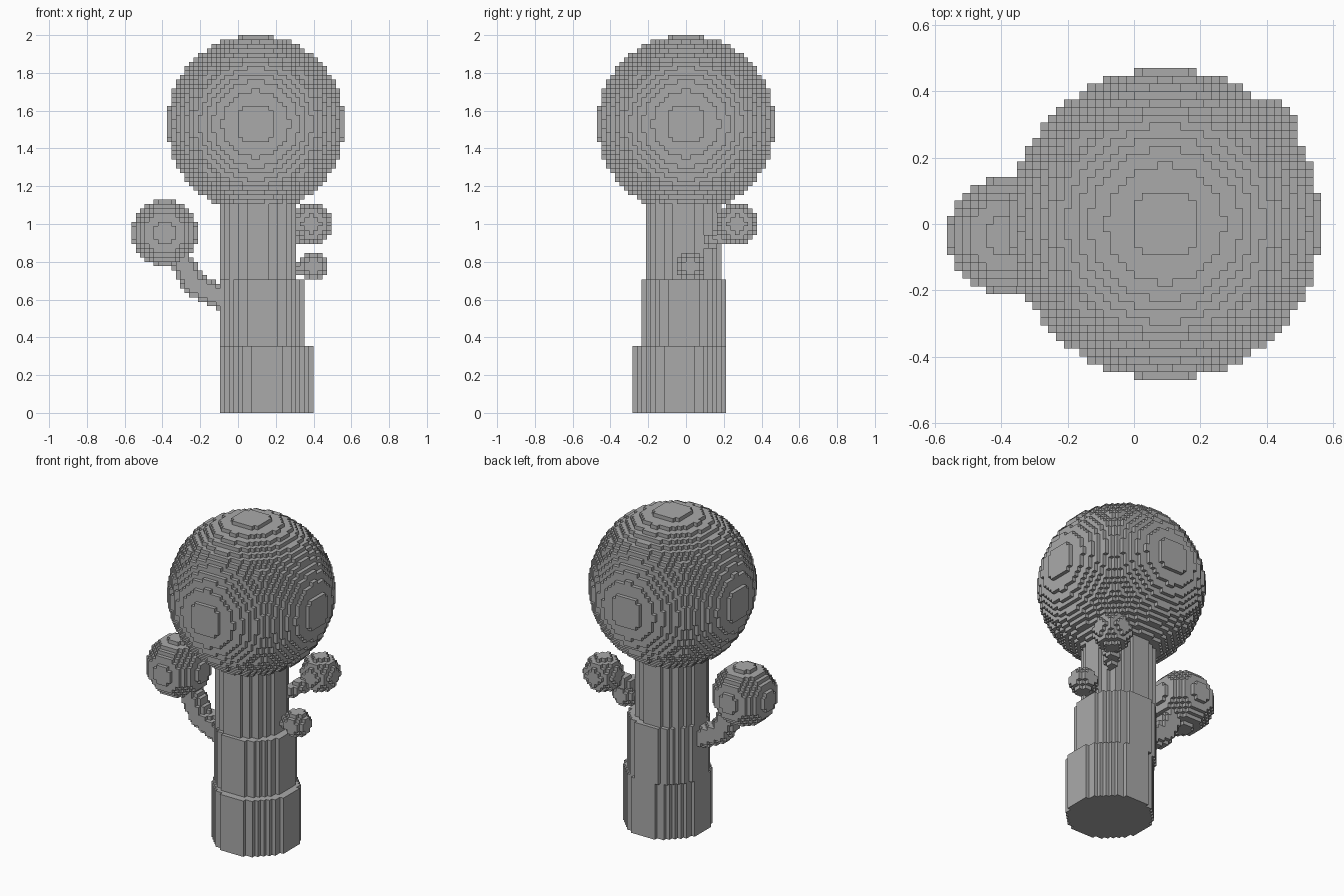
import bpy
import bmesh
import math
from mathutils import Vector

V = 2 / 85  # edge of one block

if "Cube" in bpy.data.objects:
    bpy.data.objects.remove(bpy.data.objects["Cube"], do_unlink=True)

grey = bpy.data.materials.new("plain grey")
grey.use_nodes = True
grey.diffuse_color = (0.4, 0.4, 0.4, 1)
grey.node_tree.nodes["Principled BSDF"].inputs["Base Color"].default_value = grey.diffuse_color


def ball(center, r):
    """Block cells whose centres lie inside a ball."""
    c = Vector(center)
    spans = [range(math.floor(a - r), math.ceil(a + r)) for a in c]
    return {(i, j, k) for i in spans[0] for j in spans[1] for k in spans[2]
            if (Vector((i + 0.5, j + 0.5, k + 0.5)) - c).length <= r}


def limb(points, r, steps=8):
    """Block cells along a bent path."""
    cells = set()
    for a, b in zip(points, points[1:]):
        for s in range(steps + 1):
            cells |= ball(Vector(a).lerp(Vector(b), s / steps), r)
    return cells


def disc(cx, cy, r):
    """One layer of block cells forming a round section."""
    n = math.ceil(r) + 1
    return {(i, j, 0)
            for i in range(math.floor(cx) - n, math.floor(cx) + n)
            for j in range(math.floor(cy) - n, math.floor(cy) + n)
            if math.hypot(i + 0.5 - cx, j + 0.5 - cy) <= r}


def build(name, cells, base=0, height=1):
    """Mesh the outer faces of a set of block cells."""
    bm = bmesh.new()
    verts = {}

    def vert(p):
        if p not in verts:
            verts[p] = bm.verts.new((p[0] * V, p[1] * V, (base + p[2] * height) * V))
        return verts[p]

    for cell in cells:
        for axis in range(3):
            u, w = (axis + 1) % 3, (axis + 2) % 3
            for side in (0, 1):
                near = list(cell)
                near[axis] += 2 * side - 1
                if tuple(near) in cells:
                    continue
                corners = []
                for du, dw in ((0, 0), (1, 0), (1, 1), (0, 1)):
                    p = list(cell)
                    p[axis] += side
                    p[u] += du
                    p[w] += dw
                    corners.append(vert(tuple(p)))
                bm.faces.new(corners if side else corners[::-1])
    mesh = bpy.data.meshes.new(name)
    bm.to_mesh(mesh)
    bm.free()
    mesh.materials.append(grey)
    bpy.context.collection.objects.link(bpy.data.objects.new(name, mesh))


# Stepped trunk
build("trunk_base", disc(6.5, -1.5, 10.5), 0, 15)
build("trunk_middle", disc(5.5, -0.5, 9.5), 15, 15)
build("trunk_top", disc(4.5, -0.5, 8.5), 30, 20)

# Round crowns
build("main_crown", ball((4, 0, 65), 20))
build("large_side_crown", ball((-16.5, -1.5, 40.5), 7.5))
build("medium_side_crown", ball((16.5, 11.5, 42.5), 4.5))
build("small_side_crown", ball((17, 1, 33), 3))

# Branches that carry the side crowns
build("large_branch", limb([(-3, -1.5, 25.8), (-7, -1.5, 27.3),
                            (-9.8, -1.5, 28.8), (-12, -1.5, 33)], 2.7))
build("medium_branch", limb([(11, 4.5, 38.5), (13, 7, 39), (15.5, 10.5, 41.5)], 1.6))
build("small_branch", limb([(11.5, 0.5, 32.5), (15.5, 0.5, 32.5)], 1.1))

+ + + + + + +

● Your task
Check every line of the records, and copy the ones that hold the word "build".

● Solution to this problem
def build(name, cells, base=0, height=1):
build("trunk_base", disc(6.5, -1.5, 10.5), 0, 15)
build("trunk_middle", disc(5.5, -0.5, 9.5), 15, 15)
build("trunk_top", disc(4.5, -0.5, 8.5), 30, 20)
build("main_crown", ball((4, 0, 65), 20))
build("large_side_crown", ball((-16.5, -1.5, 40.5), 7.5))
build("medium_side_crown", ball((16.5, 11.5, 42.5), 4.5))
build("small_side_crown", ball((17, 1, 33), 3))
build("large_branch", limb([(-3, -1.5, 25.8), (-7, -1.5, 27.3),
build("medium_branch", limb([(11, 4.5, 38.5), (13, 7, 39), (15.5, 10.5, 41.5)], 1.6))
build("small_branch", limb([(11.5, 0.5, 32.5), (15.5, 0.5, 32.5)], 1.1))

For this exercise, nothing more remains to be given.